> _Work order_: Reproduce the records precisely. Omit every picture.
::: Data :::
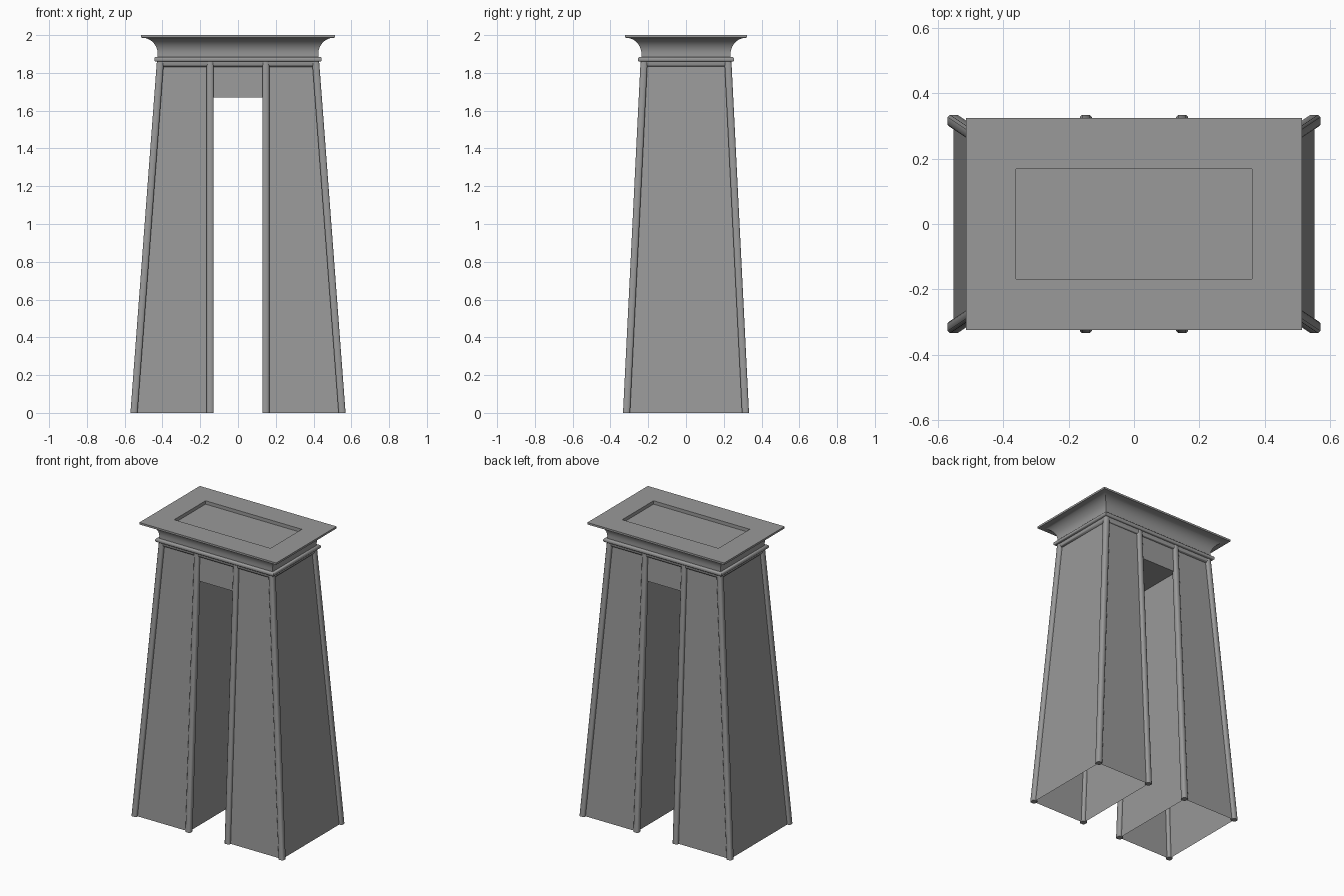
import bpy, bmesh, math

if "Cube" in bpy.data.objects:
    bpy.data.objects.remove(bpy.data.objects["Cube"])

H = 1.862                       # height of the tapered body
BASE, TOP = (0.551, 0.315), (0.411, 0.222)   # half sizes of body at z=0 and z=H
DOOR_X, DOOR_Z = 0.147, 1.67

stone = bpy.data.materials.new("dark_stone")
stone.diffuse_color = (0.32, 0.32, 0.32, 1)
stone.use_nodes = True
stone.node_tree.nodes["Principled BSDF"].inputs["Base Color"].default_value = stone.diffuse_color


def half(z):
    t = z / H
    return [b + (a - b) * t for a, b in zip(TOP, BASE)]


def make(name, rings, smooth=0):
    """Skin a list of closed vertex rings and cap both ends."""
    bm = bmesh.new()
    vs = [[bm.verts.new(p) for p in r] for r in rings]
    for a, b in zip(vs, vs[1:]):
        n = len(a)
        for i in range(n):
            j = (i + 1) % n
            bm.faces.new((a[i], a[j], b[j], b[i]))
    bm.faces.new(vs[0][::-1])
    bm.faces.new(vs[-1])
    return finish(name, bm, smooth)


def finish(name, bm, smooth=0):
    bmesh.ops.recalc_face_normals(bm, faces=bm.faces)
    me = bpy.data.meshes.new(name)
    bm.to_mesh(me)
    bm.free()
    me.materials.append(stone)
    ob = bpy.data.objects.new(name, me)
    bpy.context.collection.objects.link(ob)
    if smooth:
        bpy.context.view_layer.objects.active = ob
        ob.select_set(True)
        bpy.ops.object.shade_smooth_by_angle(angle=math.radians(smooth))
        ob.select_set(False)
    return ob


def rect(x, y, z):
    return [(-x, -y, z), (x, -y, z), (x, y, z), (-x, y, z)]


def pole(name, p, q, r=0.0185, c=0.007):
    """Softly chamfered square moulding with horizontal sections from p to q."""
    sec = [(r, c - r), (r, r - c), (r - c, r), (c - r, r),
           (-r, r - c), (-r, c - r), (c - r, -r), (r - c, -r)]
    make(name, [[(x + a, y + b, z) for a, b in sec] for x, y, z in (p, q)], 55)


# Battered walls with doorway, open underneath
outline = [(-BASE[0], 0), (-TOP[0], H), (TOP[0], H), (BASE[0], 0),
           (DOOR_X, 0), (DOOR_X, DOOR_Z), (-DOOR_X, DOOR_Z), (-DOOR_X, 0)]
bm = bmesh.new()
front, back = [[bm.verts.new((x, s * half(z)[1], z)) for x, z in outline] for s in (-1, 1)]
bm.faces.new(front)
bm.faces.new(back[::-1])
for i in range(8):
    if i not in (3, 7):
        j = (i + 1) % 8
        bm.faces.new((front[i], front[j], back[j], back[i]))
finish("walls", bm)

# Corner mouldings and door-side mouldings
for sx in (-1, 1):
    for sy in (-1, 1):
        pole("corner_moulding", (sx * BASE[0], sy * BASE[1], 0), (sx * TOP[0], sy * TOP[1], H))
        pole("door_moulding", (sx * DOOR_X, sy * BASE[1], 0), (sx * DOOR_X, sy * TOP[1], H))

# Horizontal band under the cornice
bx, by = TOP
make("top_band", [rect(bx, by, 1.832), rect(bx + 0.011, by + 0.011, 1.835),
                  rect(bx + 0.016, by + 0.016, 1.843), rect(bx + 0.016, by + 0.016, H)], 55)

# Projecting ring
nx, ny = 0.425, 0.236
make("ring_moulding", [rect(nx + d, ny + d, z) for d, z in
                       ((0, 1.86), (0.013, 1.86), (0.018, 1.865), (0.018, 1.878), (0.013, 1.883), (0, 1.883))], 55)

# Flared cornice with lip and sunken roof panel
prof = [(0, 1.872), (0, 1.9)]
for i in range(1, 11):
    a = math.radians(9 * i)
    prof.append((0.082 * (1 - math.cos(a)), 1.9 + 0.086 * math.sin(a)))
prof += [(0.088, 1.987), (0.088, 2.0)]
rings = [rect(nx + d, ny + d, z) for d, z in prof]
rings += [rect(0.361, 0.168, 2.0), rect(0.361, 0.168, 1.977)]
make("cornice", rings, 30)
:::
> _Output of the task_:
import bpy, bmesh, math

if "Cube" in bpy.data.objects:
    bpy.data.objects.remove(bpy.data.objects["Cube"])

H = 1.862                       # height of the tapered body
BASE, TOP = (0.551, 0.315), (0.411, 0.222)   # half sizes of body at z=0 and z=H
DOOR_X, DOOR_Z = 0.147, 1.67

stone = bpy.data.materials.new("dark_stone")
stone.diffuse_color = (0.32, 0.32, 0.32, 1)
stone.use_nodes = True
stone.node_tree.nodes["Principled BSDF"].inputs["Base Color"].default_value = stone.diffuse_color


def half(z):
    t = z / H
    return [b + (a - b) * t for a, b in zip(TOP, BASE)]


def make(name, rings, smooth=0):
    """Skin a list of closed vertex rings and cap both ends."""
    bm = bmesh.new()
    vs = [[bm.verts.new(p) for p in r] for r in rings]
    for a, b in zip(vs, vs[1:]):
        n = len(a)
        for i in range(n):
            j = (i + 1) % n
            bm.faces.new((a[i], a[j], b[j], b[i]))
    bm.faces.new(vs[0][::-1])
    bm.faces.new(vs[-1])
    return finish(name, bm, smooth)


def finish(name, bm, smooth=0):
    bmesh.ops.recalc_face_normals(bm, faces=bm.faces)
    me = bpy.data.meshes.new(name)
    bm.to_mesh(me)
    bm.free()
    me.materials.append(stone)
    ob = bpy.data.objects.new(name, me)
    bpy.context.collection.objects.link(ob)
    if smooth:
        bpy.context.view_layer.objects.active = ob
        ob.select_set(True)
        bpy.ops.object.shade_smooth_by_angle(angle=math.radians(smooth))
        ob.select_set(False)
    return ob


def rect(x, y, z):
    return [(-x, -y, z), (x, -y, z), (x, y, z), (-x, y, z)]


def pole(name, p, q, r=0.0185, c=0.007):
    """Softly chamfered square moulding with horizontal sections from p to q."""
    sec = [(r, c - r), (r, r - c), (r - c, r), (c - r, r),
           (-r, r - c), (-r, c - r), (c - r, -r), (r - c, -r)]
    make(name, [[(x + a, y + b, z) for a, b in sec] for x, y, z in (p, q)], 55)


# Battered walls with doorway, open underneath
outline = [(-BASE[0], 0), (-TOP[0], H), (TOP[0], H), (BASE[0], 0),
           (DOOR_X, 0), (DOOR_X, DOOR_Z), (-DOOR_X, DOOR_Z), (-DOOR_X, 0)]
bm = bmesh.new()
front, back = [[bm.verts.new((x, s * half(z)[1], z)) for x, z in outline] for s in (-1, 1)]
bm.faces.new(front)
bm.faces.new(back[::-1])
for i in range(8):
    if i not in (3, 7):
        j = (i + 1) % 8
        bm.faces.new((front[i], front[j], back[j], back[i]))
finish("walls", bm)

# Corner mouldings and door-side mouldings
for sx in (-1, 1):
    for sy in (-1, 1):
        pole("corner_moulding", (sx * BASE[0], sy * BASE[1], 0), (sx * TOP[0], sy * TOP[1], H))
        pole("door_moulding", (sx * DOOR_X, sy * BASE[1], 0), (sx * DOOR_X, sy * TOP[1], H))

# Horizontal band under the cornice
bx, by = TOP
make("top_band", [rect(bx, by, 1.832), rect(bx + 0.011, by + 0.011, 1.835),
                  rect(bx + 0.016, by + 0.016, 1.843), rect(bx + 0.016, by + 0.016, H)], 55)

# Projecting ring
nx, ny = 0.425, 0.236
make("ring_moulding", [rect(nx + d, ny + d, z) for d, z in
                       ((0, 1.86), (0.013, 1.86), (0.018, 1.865), (0.018, 1.878), (0.013, 1.883), (0, 1.883))], 55)

# Flared cornice with lip and sunken roof panel
prof = [(0, 1.872), (0, 1.9)]
for i in range(1, 11):
    a = math.radians(9 * i)
    prof.append((0.082 * (1 - math.cos(a)), 1.9 + 0.086 * math.sin(a)))
prof += [(0.088, 1.987), (0.088, 2.0)]
rings = [rect(nx + d, ny + d, z) for d, z in prof]
rings += [rect(0.361, 0.168, 2.0), rect(0.361, 0.168, 1.977)]
make("cornice", rings, 30)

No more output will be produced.